Second, just as you have to break a lot of eggs to make an omelet, you may have to hard-boil, poach, or scramble a lot of animals to make a scientific breakthrough. Animal research isn’t just for the cosmetics industry. We owe much of our collective 21st century good health and longevity to the sacrifice of countless lifeforms from micro-organisms to primates. This is the nature of the beast, folks. Rather than get involved in the debate about the value of a human life against that of one, one hundred, or one million monkeys, I’ll just point out that a lot of warm fuzzy scientists have to master their craft by digging into a lot of warm, fuzzy creatures. Dr. X’s examinations may seem particularly inhumane, but in the end, these are far from the only animals suffering to advance knowledge.
Third, and to my mind, most disturbing, Dr. X is no rogue, no mad scientist flaying cats in a basement laboratory. Dr X. works for the National Wildlife Research Center, the federal institution devoted to resolving problems caused by the interaction of wild animals and society. What kind of ‘problems’ do they mean?
No wild animal is undesirable. Yet almost any wild animal can cause damage to crops, be hazardous to aviation, or become a threat to human safety…
The Center evaluates damage situations and develops methods and tools to reduce or eliminate damage and resolve land-use conflicts. NWRC scientists study birds, mammalian predators, rodents, and other wildlife that cause serious but localized damage problems. The Center designs studies to ensure that the methods developed to alleviate animal damage are biologically sound, effective, safe, economical, and acceptable to the public. NWRC scientists produce the appropriate methods, technology, and materials for reducing damage caused by animals.
The National Wildlife Research Center, part of the U.S. Department of Agriculture, describes itself as the only research facility in the world dedicated to developing socially acceptable means of minimizing conflict between humans and wildlife. It’s pretty convenient to use “socially acceptable” as the standard when human society is the only one that matters. Having examined Dr. X’s work at the NWRC, I’m quite sure that the Center has a radically different idea of what is acceptable than I do.

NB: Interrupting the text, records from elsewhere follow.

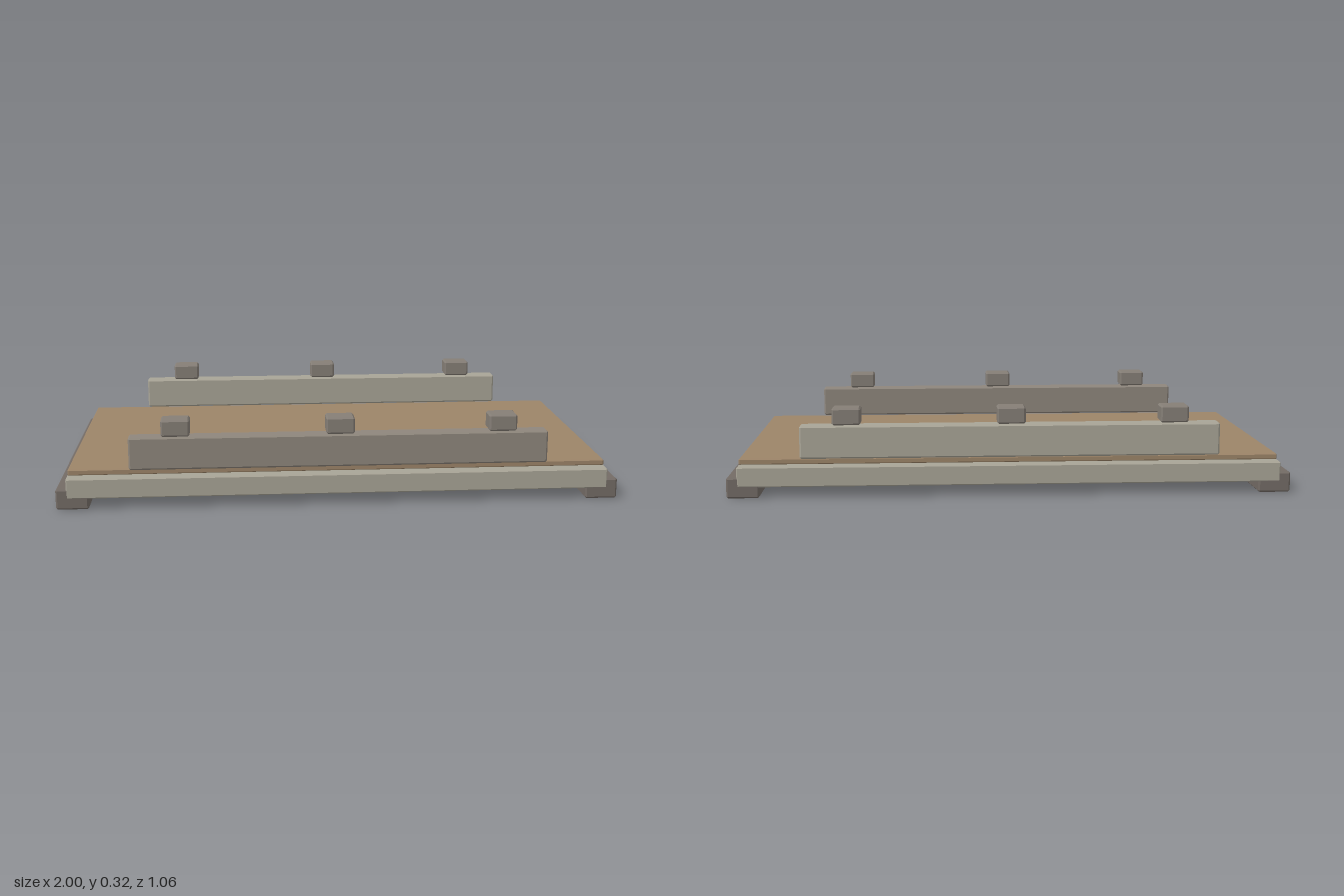
import * as THREE from 'three';
import { ConvexGeometry } from 'three/addons/geometries/ConvexGeometry.js';

const material = (color) => new THREE.MeshStandardMaterial({ color, flatShading: true });
const paleStone = material(0xa8a496);
const greyStone = material(0x8e867c);
const capStone = material(0x857e76);
const darkStone = material(0x736b65);
const planks = material(0x9c8468);

// Box with chamfered edges: three points near each corner, one per face
function chamferBox(w, h, d, c) {
  const points = [];
  for (const sx of [-1, 1]) for (const sy of [-1, 1]) for (const sz of [-1, 1]) {
    const x = w / 2, y = h / 2, z = d / 2;
    points.push(
      new THREE.Vector3(sx * x, sy * (y - c), sz * (z - c)),
      new THREE.Vector3(sx * (x - c), sy * y, sz * (z - c)),
      new THREE.Vector3(sx * (x - c), sy * (y - c), sz * z));
  }
  return new ConvexGeometry(points);
}

// Adds a block standing on height y0
function addBlock(group, name, mat, [w, h, d], [x, y0, z], chamfer = 0.006) {
  const mesh = new THREE.Mesh(chamferBox(w, h, d, chamfer), mat);
  mesh.name = name;
  mesh.position.set(x, y0 + h / 2, z);
  group.add(mesh);
}

export function createModel() {
  const model = new THREE.Group();
  model.name = 'bridgePlatform';

  // Base slab and the deck lying on it
  addBlock(model, 'baseSlab', paleStone, [1.926, 0.072, 1.056], [0, 0.039, 0], 0.004);
  addBlock(model, 'deck', planks, [1.922, 0.022, 0.96], [0, 0.11, 0], 0.004);

  // Footing beams under both ends
  for (const side of [-1, 1])
    addBlock(model, side > 0 ? 'leftFooting' : 'rightFooting', darkStone,
      [0.115, 0.074, 1.054], [side * 0.9425, 0, 0]);

  // Parapets along front and back, each with three cap blocks
  for (const side of [-1, 1]) {
    const parapet = new THREE.Group();
    parapet.name = side > 0 ? 'frontParapet' : 'backParapet';
    addBlock(parapet, 'rail', side > 0 ? greyStone : paleStone,
      [1.486, 0.117, 0.06], [0, 0.136, side * 0.487]);
    for (const x of [-0.578, 0, 0.578])
      addBlock(parapet, 'capBlock', capStone, [0.1, 0.06, 0.077], [x, 0.256, side * 0.487]);
    model.add(parapet);
  }
  return model;
}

The curious case of Dr. X, definite scientist and possible sadist, leaves me with more questions than answers. My main ones, regarding the ethics of animal treatment and the prices I’m willing to see paid for knowledge, are too big to confront here, though I’m open to the answers of others. One question I will ask, directed to the reader who sent this e-mail in the first place but pertinent to all of our U.S. readers, is this: What disturbs you more:Â Dr. X’s imaginative explorations into the most efficient ways to kill or neuter a wide range of animal species or the fact that, as an American taxpayer, you’re funding it?